• WORK REQUEST:
Which lines in the records below include the word "range"? Report each of them in full.

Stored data
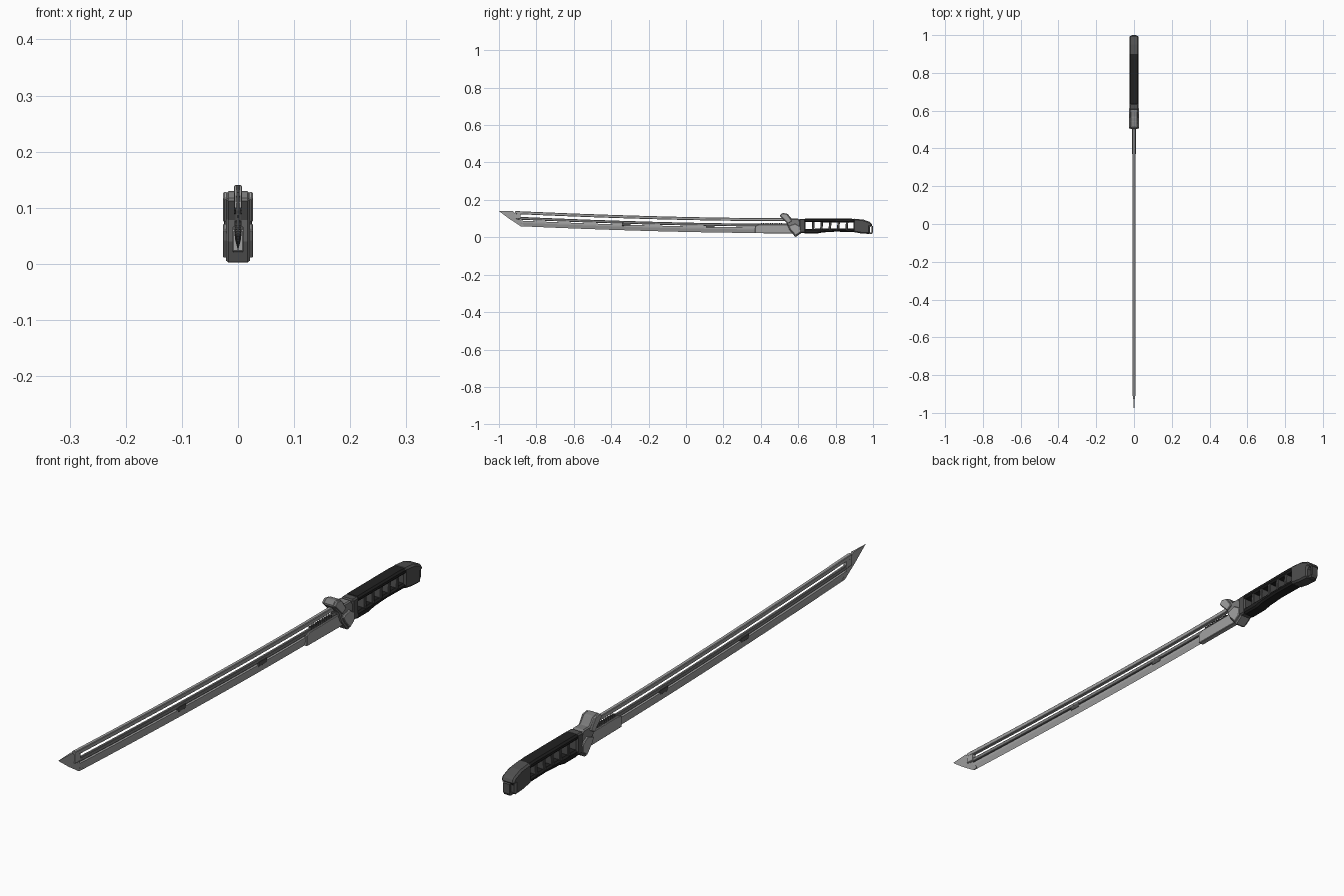
import bpy, bmesh

if "Cube" in bpy.data.objects:
    bpy.data.objects.remove(bpy.data.objects["Cube"])


def material(name, v):
    m = bpy.data.materials.new(name)
    m.diffuse_color = (v, v, v, 1)
    m.use_nodes = True
    m.node_tree.nodes["Principled BSDF"].inputs["Base Color"].default_value = m.diffuse_color
    return m


BLACK = material("grip_black", 0.015)
DARK = material("dark_metal", 0.08)
MID = material("mid_metal", 0.2)
STEEL = material("steel", 0.36)


def finish(name, bm, mat, bevel=0):
    bmesh.ops.recalc_face_normals(bm, faces=bm.faces)
    mesh = bpy.data.meshes.new(name)
    bm.to_mesh(mesh)
    bm.free()
    mesh.materials.append(mat)
    ob = bpy.data.objects.new(name, mesh)
    bpy.context.collection.objects.link(ob)
    if bevel:
        b = ob.modifiers.new("bevel", 'BEVEL')
        b.width = bevel
        b.segments = 1
        b.limit_method = 'ANGLE'
    return ob


def prism(name, pts, hw, mat, bevel=0, x=0):
    """Side profile of (y, z) points extruded to a half width about x."""
    bm = bmesh.new()
    a = [bm.verts.new((x - hw, y, z)) for y, z in pts]
    b = [bm.verts.new((x + hw, y, z)) for y, z in pts]
    bm.faces.new(a)
    bm.faces.new(b[::-1])
    for i in range(len(pts)):
        j = (i + 1) % len(pts)
        bm.faces.new((a[i], a[j], b[j], b[i]))
    return finish(name, bm, mat, bevel)


def box(name, y0, y1, z0, z1, hw, mat, bevel=0, x=0):
    return prism(name, [(y0, z0), (y1, z0), (y1, z1), (y0, z1)], hw, mat, bevel, x)


def sweep(y):
    return 0.036 * max(0, (0.4 - y) / 1.285) ** 1.6


def strip(name, y0, y1, section, mat, n=16):
    """Cross-section of (x, z) points lofted along the blade's curve."""
    bm = bmesh.new()
    rings = []
    for i in range(n + 1):
        y = y0 + (y1 - y0) * i / n
        rings.append([bm.verts.new((x, y, z + sweep(y))) for x, z in section])
    bm.faces.new(rings[0])
    bm.faces.new(rings[-1][::-1])
    k = len(section)
    for r, s in zip(rings, rings[1:]):
        for i in range(k):
            j = (i + 1) % k
            bm.faces.new((r[i], r[j], s[j], s[i]))
    return finish(name, bm, mat)


# blade: spine rod, middle bar and cutting edge
def rect(w, z0, z1, c=0.002):
    return [(-w, z0 + c), (-w + c, z0), (w - c, z0), (w, z0 + c),
            (w, z1 - c), (w - c, z1), (-w + c, z1), (-w, z1 - c)]


strip("spine_rod", -0.91, 0.56, rect(0.007, 0.087, 0.103), STEEL)
strip("middle_bar", -0.90, 0.56, rect(0.005, 0.058, 0.073), MID)
strip("cutting_edge", -0.885, 0.42,
      [(-0.005, 0.053), (-0.005, 0.042), (0, 0.023), (0.005, 0.042), (0.005, 0.053)], STEEL)
strip("spine_end_bracket", -0.915, -0.885, rect(0.0065, 0.062, 0.102), STEEL, 2)
for i, y in enumerate((-0.32, 0.13)):
    strip(f"blade_link_{i}", y - 0.022, y + 0.022, rect(0.006, 0.045, 0.064), DARK, 2)

# wedge-shaped tip, sharp along its leading edge
bm = bmesh.new()
lead = [bm.verts.new(p) for p in ((0, -1, 0.14), (0, -0.945, 0.099), (0, -0.886, 0.06))]
back = [[bm.verts.new((s * 0.004, y, z)) for y, z in ((-0.925, 0.14), (-0.895, 0.105), (-0.865, 0.062))]
        for s in (-1, 1)]
for b in back:
    for i in range(2):
        bm.faces.new((lead[i], lead[i + 1], b[i + 1], b[i]))
for i in range(2):
    bm.faces.new((back[0][i], back[0][i + 1], back[1][i + 1], back[1][i]))
for i, e in ((0, 0), (2, 2)):
    bm.faces.new((lead[e], back[0][i], back[1][i]))
finish("blade_tip", bm, STEEL)

# collar where the blade meets the guard, with small ribs above
prism("blade_collar", [(0.37, 0.022), (0.57, 0.02), (0.57, 0.067), (0.39, 0.067), (0.37, 0.06)],
      0.01, STEEL, 0.002)
for i in range(10):
    y = 0.40 + i * 0.012
    box(f"collar_rib_{i}", y, y + 0.006, 0.064, 0.077, 0.006, DARK)

# tilted guard with raised plates on both sides
prism("guard", [(0.50, 0.115), (0.516, 0.130), (0.543, 0.126), (0.564, 0.100), (0.60, 0.100),
                (0.622, 0.067), (0.618, 0.024), (0.585, 0.0), (0.553, 0.04), (0.537, 0.078)],
      0.021, MID, 0.004)
for s in (-1, 1):
    prism("guard_upper_plate", [(0.503, 0.116), (0.516, 0.128), (0.54, 0.124), (0.566, 0.087),
                                (0.545, 0.074)], 0.004, STEEL, 0.002, s * 0.0225)
    prism("guard_lower_plate", [(0.548, 0.06), (0.585, 0.072), (0.612, 0.055), (0.61, 0.026),
                                (0.586, 0.01), (0.558, 0.042)], 0.004, STEEL, 0.002, s * 0.023)

# grip: ferrule, top cover, lower rail and posts leaving open windows
box("ferrule", 0.605, 0.638, 0.024, 0.099, 0.024, DARK, 0.005)
prism("grip_top_cover", [(0.63, 0.081), (0.905, 0.079), (0.905, 0.098), (0.87, 0.1), (0.63, 0.1)],
      0.025, BLACK, 0.006)
prism("grip_lower_rail", [(0.63, 0.02), (0.70, 0.02), (0.73, 0.026), (0.80, 0.03), (0.905, 0.028),
                          (0.905, 0.046), (0.82, 0.047), (0.63, 0.045)], 0.023, BLACK, 0.006)
for i in range(6):
    y = 0.672 + i * 0.045
    prism(f"grip_post_{i}", [(y, 0.04), (y + 0.013, 0.04), (y + 0.016, 0.085), (y + 0.003, 0.085)],
          0.021, DARK, 0.002)

# pommel with a slim bar behind a slot
prism("pommel", [(0.895, 0.028), (0.94, 0.02), (0.983, 0.018), (0.983, 0.058), (0.998, 0.06),
                 (0.988, 0.08), (0.95, 0.094), (0.895, 0.1)], 0.025, DARK, 0.006)
prism("pommel_bar", [(0.98, 0.018), (0.994, 0.018), (1.0, 0.028), (1.0, 0.06), (0.992, 0.062),
                     (0.992, 0.027), (0.98, 0.026)], 0.012, DARK)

• ANSWER FOR THE TASK:
    for i in range(len(pts)):
    for i in range(n + 1):
        for i in range(k):
    for i in range(2):
for i in range(2):
for i in range(10):
for i in range(6):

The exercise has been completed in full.